No one mentions that you will have folds at the corners but this is necessary to make that thinner layer of fabric only fit around the full corner on the inside. Just fold it as required.
See, it looks nice when it is done. It took about a couple of hours to stitch the lining in, but I did it while I was making dinner and waiting on things to happen, so I did not pay that much attention to the time. The most important thing is work where there is good light, the bag gets in way and it is difficult to see what you are doing.
And here is my lining, all stitched in. I still need to make a false bottom, I just don't have any plastic on hand. Given its size, this bag will pooch down from the bottom when it is full, especially since I did not use Peltex, and a bit of plastic or something sitting on the bottom will help with that.
This picture shows this classic bag design off. The wide opening makes it easy to pack it full. Also, you can see how I did not match the pockets that well. I am good with that but if it is the kind of thing bothers you it would be important to watch the placement and pin carefully as you sew together the outside pieces.
Overall, this is a challenging bag to make. In the "real world" this kind of luggage is produced on industrial strength machines, not on home quilting sewing machines. It would have been easier without the piping, but the piping makes the bag - it is part of the classic design - so there is no way I would leave it off.
The pattern is written in the same format as standard garment pattern. If you are not familiar with the approach of such patterns it will seem difficult to read and understand. As with all garment patterns, it is important to read and re-read the whole pattern - I am sure I read it all at least 20 times. And take your time with the pieces and the steps, think them through. One of the reasons garment makers make a "muslin" (trial piece) is to work out the kinks of construction, so if you just dive in to the real thing, it is important not to rush through.
I did most of the actual cutting and sewing the bag over this last weekend, and that was not a great idea. It would have been better spaced over a week or two, with time for things to sink in and for me to have a break from it as I went. There might have been less colourful language that way too.
Imagine it, packed and ready to go, just waiting on the bed. The Long Weekend Blog Hop is underway and you can visit all the bloggers for more hints and insights into making this bag. I have to tell you that they have all made the best bags too, well worth a look.
Here is the list of blog hop stops:
October 15: Lori Hartman at Lori H. Designs and Heidi Staples at Fabric Mutt
October 22: Debbie Jeske at A Quilter's Table
October 29: Beth at Plum and June
October 5: Jenelle at Echinops and Aster
November 9: Jennifer at Ellision Lane Quilts
November 10: Courtney at Mon Petit Lyons
November 11: Sarah at Blueprint Textiles
November 12: Leanne at She Can Quilt - you are here, that's me.
November 13: Lori at Lori H. Designs
November 14: Heidi at Fabric Mutt
November 15: Taryn at Pixels to Patchwork
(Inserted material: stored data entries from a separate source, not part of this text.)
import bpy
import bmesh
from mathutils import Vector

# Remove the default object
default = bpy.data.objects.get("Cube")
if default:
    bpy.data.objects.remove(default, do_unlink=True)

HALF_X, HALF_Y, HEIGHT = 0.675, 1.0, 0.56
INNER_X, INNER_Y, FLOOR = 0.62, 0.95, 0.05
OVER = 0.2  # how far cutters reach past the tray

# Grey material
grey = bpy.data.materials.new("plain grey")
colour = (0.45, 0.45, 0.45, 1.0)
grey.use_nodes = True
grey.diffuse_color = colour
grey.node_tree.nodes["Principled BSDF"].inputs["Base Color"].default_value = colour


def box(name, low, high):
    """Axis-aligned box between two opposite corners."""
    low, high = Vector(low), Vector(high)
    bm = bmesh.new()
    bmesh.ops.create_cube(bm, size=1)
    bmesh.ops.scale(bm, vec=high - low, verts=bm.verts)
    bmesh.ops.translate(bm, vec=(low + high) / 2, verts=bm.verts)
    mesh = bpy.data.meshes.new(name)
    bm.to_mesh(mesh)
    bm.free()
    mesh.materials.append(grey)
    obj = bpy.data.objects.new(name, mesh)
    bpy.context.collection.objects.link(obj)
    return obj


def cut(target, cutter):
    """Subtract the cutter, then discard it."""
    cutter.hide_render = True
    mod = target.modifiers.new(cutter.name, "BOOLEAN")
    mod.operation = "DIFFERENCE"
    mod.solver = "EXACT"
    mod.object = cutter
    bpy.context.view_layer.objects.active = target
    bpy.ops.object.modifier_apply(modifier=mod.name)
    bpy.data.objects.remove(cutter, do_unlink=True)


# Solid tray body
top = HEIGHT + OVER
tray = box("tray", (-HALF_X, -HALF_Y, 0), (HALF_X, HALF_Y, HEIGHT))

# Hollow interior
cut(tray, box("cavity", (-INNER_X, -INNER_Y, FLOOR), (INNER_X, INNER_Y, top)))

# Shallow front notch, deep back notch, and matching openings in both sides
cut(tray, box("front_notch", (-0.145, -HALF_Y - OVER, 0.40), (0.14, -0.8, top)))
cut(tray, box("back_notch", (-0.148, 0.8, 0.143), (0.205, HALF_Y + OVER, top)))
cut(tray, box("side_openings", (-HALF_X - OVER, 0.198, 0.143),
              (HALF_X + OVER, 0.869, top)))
Then, on November 16 - 18 you can link up your own Weekender Bag at Lori H. Designs to share in the prizes from our wonderful sponsors! There will also be some encouragement to show "What's in your Weekender?" at that time - hmm, I wonder what my grandmother would have said about that?
You can see more Weekender Bags on Flickr here. There is also a Threadbias group here.
And we have a long weekend here, the day off in honour of Remembrance Day, so it truly is the Long Weekend for me.